Trans-spinal direct current stimulation (tsDCS) is an electro-modulatory tool with possible application in the rehabilitation of spinal cord injury. TsDCS generates a small electric field, aiming to induce lasting, functional neuromodulation in the targeted neuronal networks. Earlier studies have shown significant modulatory effects after application of lumbar tsDCS. However, for clinical application, a better understanding of application specific factors is required. Our goal was to investigate the effect of different electrode configurations using lumbar spinal tsDCS on spinal excitability. We applied tsDCS (2.5 mA, 15 min) in 10 healthy subjects with three different electrode configurations: (1) Anode and cathode placed over vertebra T11, and the posterior left shoulder respectively (LSC-S) (one polarity), and (2) Both electrodes placed in equal distance (ED) (7 cm) above and below vertebra T11, investigated for two polarities (ED-Anodal/Cathodal). The soleus H-Reflex is measured before, during and after tsDCS in either electrode configuration or a sham condition. To account for genetic predispositions in response to direct current stimulation, subject BDNF genotype was assessed.

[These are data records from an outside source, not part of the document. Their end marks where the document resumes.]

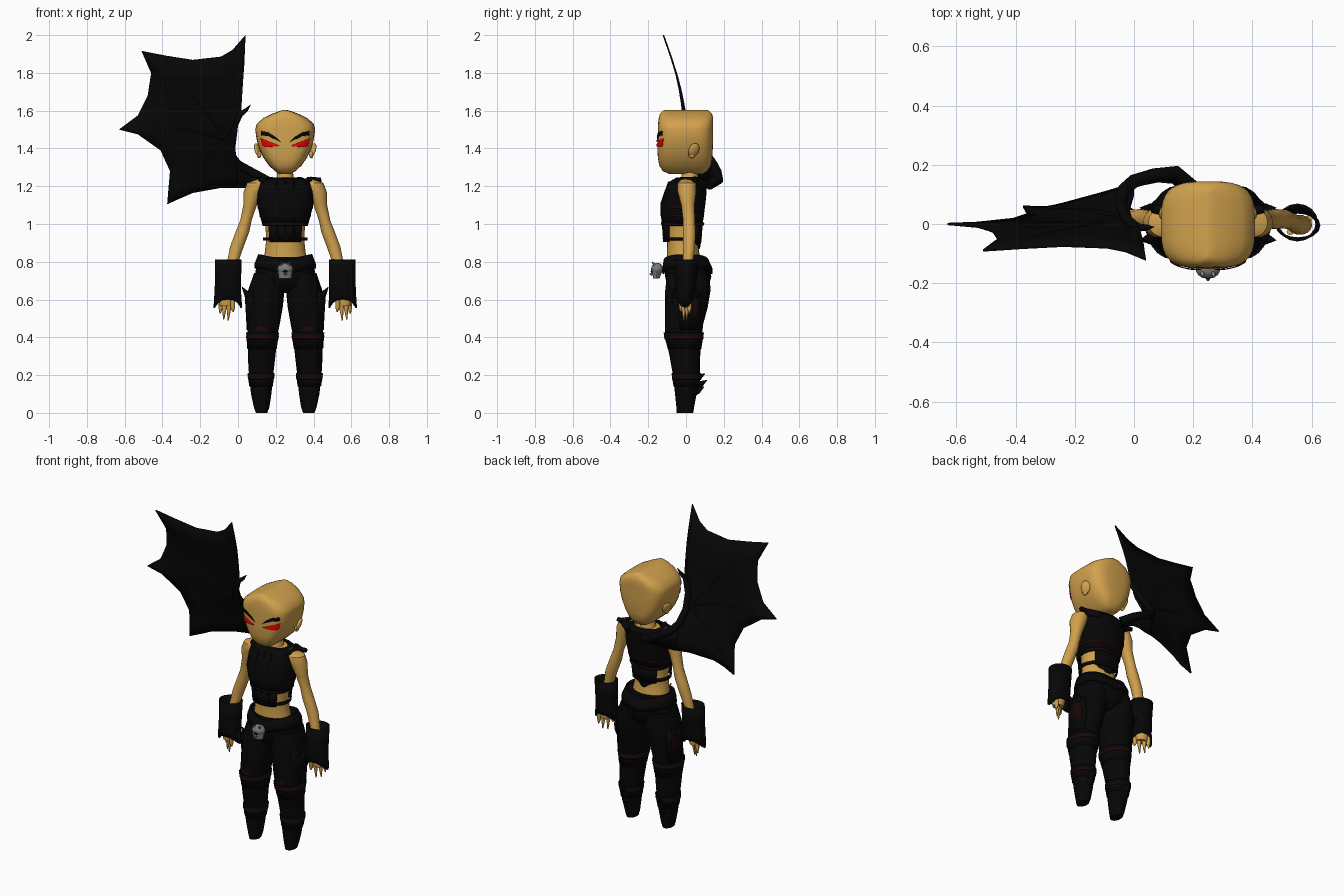
import bpy, bmesh, math
from mathutils import Vector
from mathutils.bvhtree import BVHTree

CX = 0.25  # body centre line


def mat(name, c):
    m = bpy.data.materials.new(name)
    m.diffuse_color = (*c, 1)
    return m


SKIN = mat("skin", (0.64, 0.36, 0.075))
BLACK = mat("black_cloth", (0.002, 0.002, 0.002))
MAROON = mat("maroon_trim", (0.012, 0.002, 0.002))
RED = mat("red_eye", (0.85, 0.0, 0.0))
GREY = mat("grey_metal", (0.2, 0.2, 0.2))


def finish(name, bm, m, thick=0, angle=40):
    bmesh.ops.recalc_face_normals(bm, faces=bm.faces)
    me = bpy.data.meshes.new(name)
    bm.to_mesh(me)
    bm.free()
    ob = bpy.data.objects.new(name, me)
    bpy.context.collection.objects.link(ob)
    me.materials.append(m)
    if thick:
        s = ob.modifiers.new("thickness", 'SOLIDIFY')
        s.thickness, s.offset = thick, 0
    bpy.ops.object.select_all(action='DESELECT')
    ob.select_set(True)
    bpy.context.view_layer.objects.active = ob
    bpy.ops.object.shade_smooth_by_angle(angle=math.radians(angle))
    return ob


def loft(name, rings, m, side=1, n=20, p=2.0, arc=None, cap=True, thick=0, angle=40):
    """Rings are (dx, y, z, rx, ry); p sets how boxy the section is."""
    bm, rows = bmesh.new(), []
    full = arc is None
    a0, a1 = arc or (0, 2 * math.pi)
    for dx, y, z, rx, ry in rings:
        row = []
        for i in range(n if full else n + 1):
            a = a0 + (a1 - a0) * i / n
            c, s = math.cos(a), math.sin(a)
            row.append(bm.verts.new((CX + side * (dx + math.copysign(abs(c) ** (2 / p), c) * rx),
                                     y + math.copysign(abs(s) ** (2 / p), s) * ry, z)))
        rows.append(row)
    for r0, r1 in zip(rows, rows[1:]):
        for i in range(n):
            j = (i + 1) % len(r0)
            bm.faces.new((r0[i], r0[j], r1[j], r1[i]))
    if full and cap:
        bm.faces.new(rows[0])
        bm.faces.new(rows[-1])
    return finish(name, bm, m, thick, angle)


def tube(name, pts, radii, m, sides=2):
    cu = bpy.data.curves.new(name, 'CURVE')
    cu.dimensions, cu.bevel_depth, cu.bevel_resolution, cu.use_fill_caps = '3D', 1, sides, True
    sp = cu.splines.new('POLY')
    sp.points.add(len(pts) - 1)
    for q, co, r in zip(sp.points, pts, radii):
        q.co, q.radius = (*co, 1), r
    tmp = bpy.data.objects.new("tmp", cu)
    bpy.context.collection.objects.link(tmp)
    me = bpy.data.meshes.new_from_object(tmp.evaluated_get(bpy.context.evaluated_depsgraph_get()))
    bm = bmesh.new()
    bm.from_mesh(me)
    bpy.data.objects.remove(tmp)
    bpy.data.meshes.remove(me)
    return finish(name, bm, m, angle=60)


def ball(name, co, size, m, rot=(0, 0, 0)):
    bm = bmesh.new()
    bmesh.ops.create_uvsphere(bm, u_segments=14, v_segments=10, radius=1)
    ob = finish(name, bm, m)
    ob.location, ob.scale, ob.rotation_euler = co, size, rot
    return ob


# Head: boxy section, ridge running front to back on top
head = loft("head", [(0, 0, 1.265, .03, .09), (0, -.005, 1.28, .055, .118), (0, -.005, 1.31, .087, .137),
                     (0, -.005, 1.35, .115, .144), (0, -.005, 1.40, .139, .147), (0, -.003, 1.45, .152, .147),
                     (0, -.003, 1.50, .159, .146), (0, -.002, 1.53, .151, .146), (0, 0, 1.562, .115, .144),
                     (0, 0, 1.585, .066, .137), (0, 0, 1.6, .025, .122), (0, 0, 1.604, .006, .11)],
            SKIN, n=36, p=3.4, angle=75)
tree = BVHTree.FromPolygons([v.co.copy() for v in head.data.vertices],
                            [list(f.vertices) for f in head.data.polygons])


def decal(name, pts, m, side):
    """Flat outline projected onto the face."""
    bm = bmesh.new()
    bm.faces.new([bm.verts.new((CX + side * x, -1, z)) for x, z in pts])
    bmesh.ops.triangulate(bm, faces=bm.faces)
    bmesh.ops.subdivide_edges(bm, edges=bm.edges, cuts=4, use_grid_fill=True)
    for v in bm.verts:
        hit = tree.ray_cast(v.co, Vector((0, 1, 0)))[0]
        v.co.y = (hit.y if hit else -.1) - .004
    finish(name, bm, m, .003)


for s, tag in ((-1, "right"), (1, "left")):
    decal(tag + "_eye", [(.13, 1.452), (.03, 1.415), (.045, 1.41), (.11, 1.408), (.122, 1.418)], RED, s)
    decal(tag + "_brow", [(.128, 1.492), (.09, 1.485), (.05, 1.46), (.024, 1.434), (.09, 1.465), (.128, 1.47)], BLACK, s)
    ball(tag + "_ear", (CX + s * .146, .042, 1.392), (.013, .03, .038), SKIN, (-.2, s * .35, s * .4))
    ball(tag + "_ear_lobe", (CX + s * .138, .03, 1.368), (.012, .018, .02), SKIN)

# Neck and bare torso
loft("neck", [(0, .02, 1.19, .065, .06), (0, .02, 1.23, .045, .045), (0, .02, 1.30, .04, .042)], SKIN)
loft("torso", [(0, -.01, .77, .125, .095), (0, -.015, .85, .108, .085), (0, -.02, .92, .1, .082),
               (0, -.02, 1.0, .106, .088), (0, -.015, 1.1, .125, .095), (0, .01, 1.19, .125, .08),
               (0, .02, 1.235, .07, .06)], SKIN)

# Vest with front and back panels, trims and a side strap
loft("vest", [(0, -.018, .99, .114, .1), (0, -.02, 1.05, .131, .11), (0, -.016, 1.11, .145, .114),
              (0, -.003, 1.17, .143, .107), (0, .01, 1.22, .136, .095), (0, .02, 1.243, .085, .066)],
     BLACK, n=28, p=2.4, cap=False, thick=.01)
for nm, mid in (("front", -math.pi / 2), ("back", math.pi / 2)):
    loft("vest_panel_" + nm, [(0, -.02, .905, .106, .096), (0, -.018, 1.0, .117, .102)], BLACK,
         arc=(mid - .8, mid + .8), p=2.3, thick=.01)
loft("back_panel_point", [(0, -.02, .87, .03, .09), (0, -.02, .91, .1, .097)], BLACK,
     arc=(.8, 2.34), thick=.008)
loft("side_strap", [(0, -.02, .912, .112, .097), (0, -.02, .928, .114, .099)], BLACK, cap=False, thick=.01)
for i, (z, r) in enumerate(((1.0, .117), (1.045, .131), (1.09, .142))):
    loft("vest_trim_%d" % i, [(0, -.018, z - .007, r, .108), (0, -.018, z + .007, r + .002, .112)], MAROON,
         n=28, p=2.4, cap=False, thick=.008)
for x in (-.045, 0, .045):
    tube("vest_seam", [(CX + x, -.115, .91), (CX + x, -.126, 1.05), (CX + x, -.125, 1.12), (CX + x, -.088, 1.225)],
         [.006] * 4, BLACK)

for s, tag in ((-1, "right"), (1, "left")):
    X = lambda dx: CX + s * dx
    # Collar pads on the shoulders
    tube(tag + "_shoulder_pad", [(X(.08), -.05, 1.215), (X(.125), -.02, 1.225), (X(.14), .05, 1.225), (X(.08), .1, 1.21)],
         [.014, .023, .026, .02], BLACK)
    tube(tag + "_pad_tip", [(X(.12), .045, 1.225), (X(.19), .05, 1.235)], [.024, .012], BLACK)
    # Arm, palm and fingers
    loft(tag + "_arm", [(.12, .005, 1.238, .025, .03), (.15, .005, 1.218, .052, .05), (.17, .005, 1.17, .05, .05),
                        (.186, .01, 1.10, .036, .036), (.208, .016, 1.02, .03, .032), (.226, .017, .96, .036, .034),
                        (.256, .017, .88, .036, .032), (.278, .01, .80, .03, .028), (.3, .0, .68, .028, .03),
                        (.31, -.003, .60, .042, .034), (.312, -.003, .565, .034, .028)], SKIN, s, n=14)
    for i, (dx, y, tip, z) in enumerate(((.278, -.026, .275, .535), (.298, -.012, .302, .49),
                                         (.322, .004, .326, .495), (.341, .018, .345, .525))):
        tube(tag + "_finger_%d" % i, [(X(dx), y, .60), (X(dx), y, .555), (X(tip), y, z)], [.012, .012, .003], SKIN)
    # Flared glove cuff with pointed lower corners
    cuff = loft(tag + "_glove", [(.302, .005, .812, .066, .06), (.302, 0, .72, .065, .054), (.304, -.005, .63, .067, .046),
                                 (.304, -.005, .60, .072, .044)], BLACK, s, n=16, cap=False, thick=.008)
    for v in cuff.data.vertices:
        if v.co.z < .61:
            v.co.z -= .045 * (abs(v.co.x - X(.304)) / .072) ** 3
    # Leg tapering to a pointed boot
    loft(tag + "_leg", [(.125, -.006, 0, .03, .044), (.125, -.004, .03, .041, .047), (.127, -.001, .1, .054, .057),
                        (.128, .002, .2, .064, .071), (.125, -.006, .3, .073, .081), (.121, -.012, .4, .078, .096),
                        (.114, -.01, .47, .085, .101), (.106, .002, .56, .093, .113), (.1, .01, .65, .096, .12),
                        (.085, .012, .74, .08, .112)], BLACK, s)
    # Boot cuffs, maroon bands, heel spikes
    loft(tag + "_knee_cuff", [(.123, -.008, .34, .075, .086), (.12, -.012, .425, .084, .104)], BLACK, s, cap=False, thick=.006)
    loft(tag + "_ankle_cuff", [(.128, .001, .14, .059, .064), (.128, .003, .21, .069, .077)], BLACK, s, cap=False, thick=.006)
    loft(tag + "_knee_band", [(.121, -.011, .39, .082, .099), (.12, -.012, .41, .084, .103)], MAROON, s, cap=False, thick=.006)
    loft(tag + "_ankle_band", [(.128, .002, .178, .066, .072), (.128, .003, .192, .068, .075)], MAROON, s, cap=False, thick=.006)
    ball(tag + "_knee_patch", (X(.12), -.094, .44), (.038, .018, .03), MAROON)
    for z, y in ((.2, .1), (.165, .11), (.13, .095)):
        tube(tag + "_heel_spike", [(X(.128), .04, z - .02), (X(.128), y - .03, z - .012), (X(.128), y, z + .008)],
             [.022, .016, .002], BLACK)
    # Flared thigh guard and its spikes
    loft(tag + "_thigh_guard", [(.115, .005, .44, .086, .085), (.108, .005, .55, .099, .095), (.105, .005, .645, .108, .1)],
         BLACK, s, arc=(-.9, .9), n=8, thick=.006)
    ball(tag + "_thigh_patch", (X(.198), .02, .56), (.012, .05, .07), MAROON, (0, s * .12, 0))
    for y in (-.05, 0, .05):
        tube(tag + "_thigh_spike", [(X(.196), y, .62), (X(.23), y * 1.1, .668)], [.02, .001], BLACK)

# Hips and belt
loft("hips", [(0, .01, .635, .03, .07), (0, .01, .67, .12, .11), (0, .012, .72, .162, .122),
              (0, .01, .78, .152, .12), (0, .0, .825, .132, .105)], BLACK, n=28, p=2.2)
belt = loft("belt", [(0, .008, .765, .159, .128), (0, .008, .79, .157, .128), (0, .0, .838, .138, .114)], BLACK,
            n=28, p=2.2, cap=False, thick=.01)
for v in belt.data.vertices:  # belt dips at the front and back
    v.co.z -= .03 * max(0, 1 - abs(v.co.x - CX) / .13)

# Skull shaped buckle
ball("buckle_dome", (CX, -.152, .762), (.042, .033, .032), GREY)
loft("buckle_jaw", [(0, -.157, .712, .034, .018), (0, -.152, .76, .04, .03)], GREY, n=10)
ball("buckle_socket", (CX, -.178, .75), (.012, .009, .009), BLACK)
for s in (-1, 1):
    tube("buckle_horn", [(CX + s * .015, -.16, .775), (CX + s * .022, -.18, .8)], [.012, .002], GREY)
tube("buckle_nose", [(CX, -.165, .738), (CX, -.192, .734)], [.014, .004], GREY)


# Wing: scalloped membrane leaning forward at the top and back at the root
def lean(x, z):
    y = (z - 1.5) * (-.24 if z > 1.5 else -.15) + .02 * math.sin((z - 1.5) * 6.3) * (z > 1.5)
    return y + .3 * max(0, x + .3) * min(1, max(0, (1.5 - z) / .25))


outline = [(.04, 2.0), (-.03, 1.92), (-.09, 1.885), (-.24, 1.868), (-.38, 1.89), (-.51, 1.915), (-.46, 1.80),
           (-.478, 1.68), (-.53, 1.575), (-.63, 1.50), (-.53, 1.475), (-.41, 1.39), (-.36, 1.28), (-.375, 1.105),
           (-.24, 1.165), (-.1, 1.19), (-.005, 1.192), (.0, 1.30), (-.015, 1.40), (.0, 1.52), (.02, 1.66), (.032, 1.84)]
hub = (-.05, 1.45)
bm = bmesh.new()
c = bm.verts.new((hub[0], 0, hub[1]))
vs = [bm.verts.new((x, 0, z)) for x, z in outline]
for a, b in zip(vs, vs[1:] + vs[:1]):
    bm.faces.new((c, a, b))
bmesh.ops.subdivide_edges(bm, edges=bm.edges, cuts=3, use_grid_fill=True)
for v in bm.verts:
    v.co.y = lean(v.co.x, v.co.z)
finish("wing_membrane", bm, BLACK, .008)

# Wing arm, thumb claw, ribs, root web
arm = [(.2, .12, 1.205), (.14, .172, 1.235), (.07, .165, 1.275), (.0, .145, 1.315), (-.035, .115, 1.36),
       (-.045, .065, 1.43), (-.025, .015, 1.51), (.01, -.012, 1.58)]
tube("wing_arm", arm, [.026, .026, .024, .023, .022, .02, .018, .016], BLACK, 3)
tube("wing_claw", [(.005, -.012, 1.575), (.045, -.012, 1.605), (.068, -.01, 1.632)], [.015, .01, .001], BLACK)
for i in (0, 5, 9, 13):
    x1, z1 = outline[i]
    x0, z0 = (.005, 1.57) if i == 0 else hub
    pts = [(x0 + (x1 - x0) * t / 6, z0 + (z1 - z0) * t / 6 + (.03 * math.sin(math.pi * t / 6) if i else 0)) for t in range(7)]
    tube("wing_rib_%d" % i, [(x, lean(x, z), z) for x, z in pts], [.011 - .0017 * t for t in range(7)], BLACK)
bm = bmesh.new()
low = [(.17, .1, 1.19), (.13, .14, 1.195), (.08, .145, 1.195), (.03, .135, 1.192), (-.02, .13, 1.19)]
top = [bm.verts.new(p) for p in arm[:5]]
bot = [bm.verts.new(p) for p in low]
for i in range(4):
    bm.faces.new((top[i], top[i + 1], bot[i + 1], bot[i]))
finish("wing_root_web", bm, BLACK, .01)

Stimulation in configuration ED-Cathodal induced an amplitude reduction of the H-reflex, 30 min after tsDCS with respect to baseline, whereas none of the other configurations led to significant post intervention effects. BDNF genotype did not correlate with post intervention effects. Furthermore, we failed to replicate effects shown by a previous study, which highlights the need for a better understanding of methodological and subject specific influences on tsDCS outcome. The H-reflex depression after tsDCS (Config. ED-Cathodal) provides new insights and may foster our understanding of the working mechanism of tsDCS.
- Spinal cord